When writer Paul Turner's adored wife Maria dies suddenly at an Embassy party (Maria's a famed, gorgeous radio-talk star), it seems to have been a heart attack. But then somebody tries to kill Paul, somebody steals Maria's office files, Paul finds a strange cache of cash and codes--so Paul, suspicious, turns to his long-estranged uncle, elegant gangster Herschel Turnovsky, for help. And they soon learn (via an al fresco autopsy) that Maria died of cyanide--something the police/FBI/CIA have done their best to cover up. What's going on? Well, at first it seems--when Paul finds microfilm stashes and meets CIA deputy chief Handley (Maria's secret lover)--that Maria was a KGB agent . . . and was killed (by Handley) in order to save the lives of US agents.
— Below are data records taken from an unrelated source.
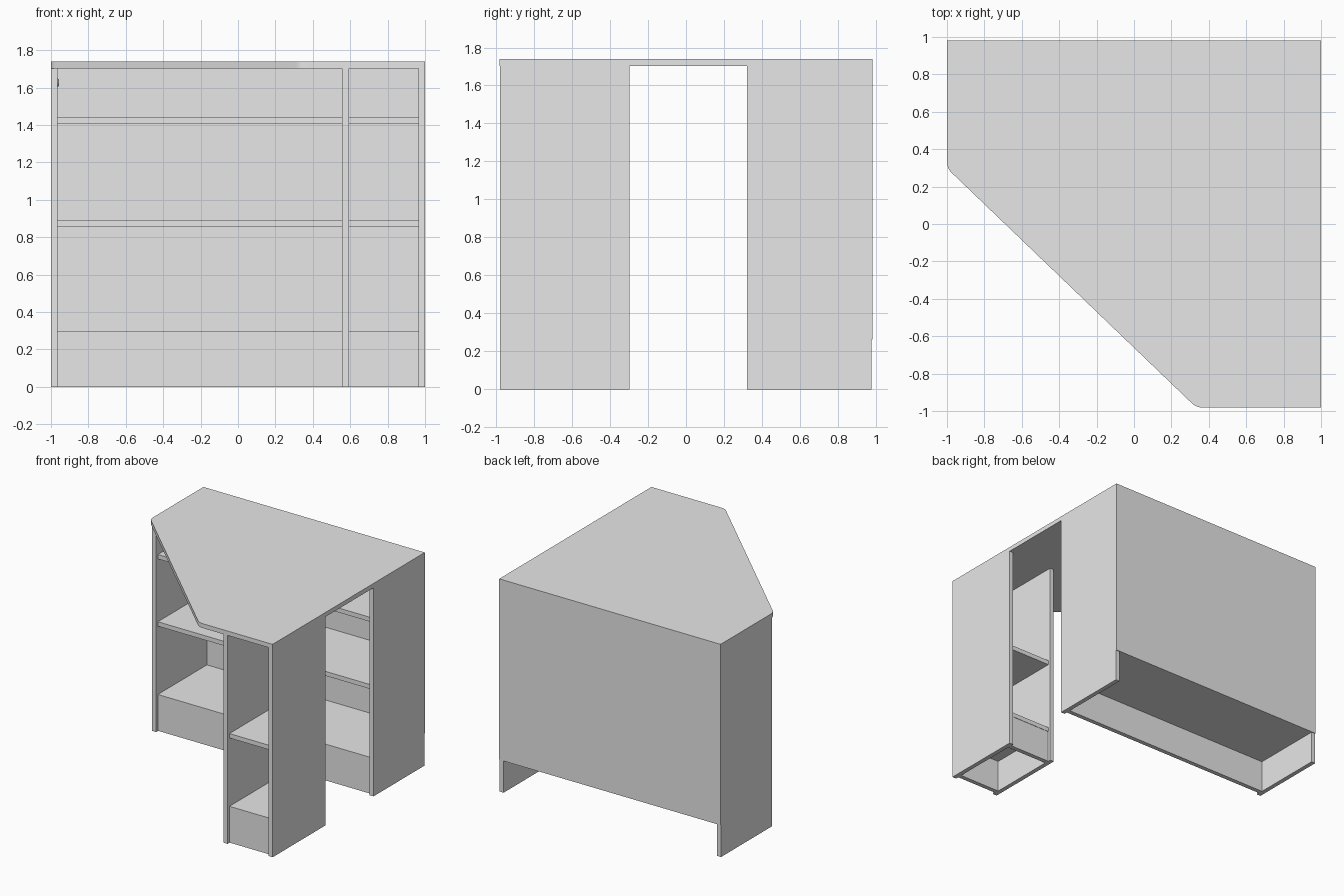
import bpy
import bmesh
import math
from mathutils import Vector

if "Cube" in bpy.data.objects:
    bpy.data.objects.remove(bpy.data.objects["Cube"])

board = bpy.data.materials.new("light grey board")
board.diffuse_color = (0.8, 0.8, 0.8, 1)
board.use_nodes = True
board.node_tree.nodes["Principled BSDF"].inputs["Base Color"].default_value = board.diffuse_color


def finish(name, bm):
    bmesh.ops.recalc_face_normals(bm, faces=bm.faces)
    mesh = bpy.data.meshes.new(name)
    bm.to_mesh(mesh)
    bm.free()
    mesh.materials.append(board)
    obj = bpy.data.objects.new(name, mesh)
    bpy.context.collection.objects.link(obj)
    return obj


def box(name, x, y, z):
    """Box from (min, max) ranges on each axis."""
    bm = bmesh.new()
    bmesh.ops.create_cube(bm, size=1)
    for v in bm.verts:
        v.co = Vector([(r[0] + r[1]) / 2 + c * (r[1] - r[0])
                       for c, r in zip(v.co, (x, y, z))])
    return finish(name, bm)


def rounded(before, corner, after, radius, steps=5):
    """Soft corner as a short quadratic curve."""
    b, c, a = Vector(before), Vector(corner), Vector(after)
    p = c + (b - c).normalized() * radius
    q = c + (a - c).normalized() * radius
    ts = [i / steps for i in range(steps + 1)]
    return [p * (1 - t) ** 2 + c * 2 * t * (1 - t) + q * t * t for t in ts]


T = 0.036            # board thickness
TOP = 1.703          # underside of the worktop
BACK = 0.976         # rear edge of the side panels
SHELVES = (0.262, 0.856, 1.405)

# Worktop with a diagonal front edge and two softened corners
left, right = (-1, 0.298), (0.334, -0.982)
outline = [Vector((1, 0.982)), Vector((-1, 0.982))]
outline += rounded((-1, 0.982), left, right, 0.035)
outline += rounded(left, right, (1, -0.982), 0.035)
outline.append(Vector((1, -0.982)))
bm = bmesh.new()
face = bm.faces.new([bm.verts.new((p.x, p.y, TOP)) for p in outline])
ext = bmesh.ops.extrude_face_region(bm, geom=[face])
bmesh.ops.translate(bm, vec=(0, 0, T), verts=[
    g for g in ext["geom"] if isinstance(g, bmesh.types.BMVert)])
finish("worktop", bm)

# Wide rear unit: side panels, three shelves, plinth and thin back
rear_y = (0.32, BACK)
box("rear_left_panel", (-1, -1 + T), rear_y, (0, TOP))
box("rear_right_panel", (1 - T, 1), rear_y, (0, TOP))
for i, z in enumerate(SHELVES):
    box(f"rear_shelf_{i + 1}", (-1 + T, 1 - T), (0.343, BACK), (z, z + T))
box("rear_plinth", (-1 + T, 1 - T), (0.346, 0.346 + T), (0, SHELVES[0]))
box("rear_back_panel", (-1, 1), (BACK, 0.982), (SHELVES[0], TOP))

# Narrow side pedestal, open at front and rear, with two shelves
ped_y = (-0.98, -0.297)
box("pedestal_left_panel", (0.557, 0.557 + T), ped_y, (0, TOP))
box("pedestal_right_panel", (1 - T, 1), ped_y, (0, TOP))
ped_x = (0.557 + T, 1 - T)
for i, z in enumerate(SHELVES[:2]):
    box(f"pedestal_shelf_{i + 1}", ped_x, (-0.957, -0.317), (z, z + T))
box("pedestal_front_plinth", ped_x, (-0.954, -0.954 + T), (0, SHELVES[0]))
box("pedestal_rear_plinth", ped_x, (-0.32 - T, -0.32), (0, SHELVES[0]))

# Small round fitting on the inside of the rear unit's left panel
bm = bmesh.new()
bmesh.ops.create_cone(bm, cap_ends=True, segments=20, radius1=0.023,
                      radius2=0.015, depth=0.008)
fitting = finish("panel_fitting", bm)
fitting.rotation_euler = (0, math.pi / 2, 0)
fitting.location = (-1 + T + 0.004, 0.42, 1.625)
Then it seems--after Paul talks to the US Prez himself (another Maria lover) and to a US agent in Lagos--that Maria was a double-agent working for the CIA, that Handley killed her because she opposed an excessively ruthless scheme of his. (""Jesus Christ! My wife is turning out to have been a goddamned CIA groupie."") But then, while Uncle Herschel tries to have Handley killed and brings on a lot more corpses, Paul at last discovers Maria's long farewell confession--which adds yet further predictable twists (""He was beginning to feel like a prisoner in a Chinese puzzle. . . . Where in God's name did the progression end?""). And finally there's a brutal showdown between super-evil Handley and super-noble Turner, who has (implausibly) acquired a devoted cop-sidekick along the way to the death-duel. . . which does have one nice fillip at its very end. As in Spy (1980), Garbo undermines this serviceable thriller-plotting with verbose sentimentality--and slows down the action (Spy at least was fast) with Turner's two post-Maria romances, flashbacks to his Vietnam ordeals, and earnest assorted musings. Still, though farfetched and nearly twice as long as it needed to be, with a dullishly obsessed hero: a sturdy, violent cross between a vengeance-novel and a spy-spouse-disillusionment thriller (cf. Reginald Hill's The Spy's Wife and many others).

Pub Date: April 25th, 1983
Publisher: Norton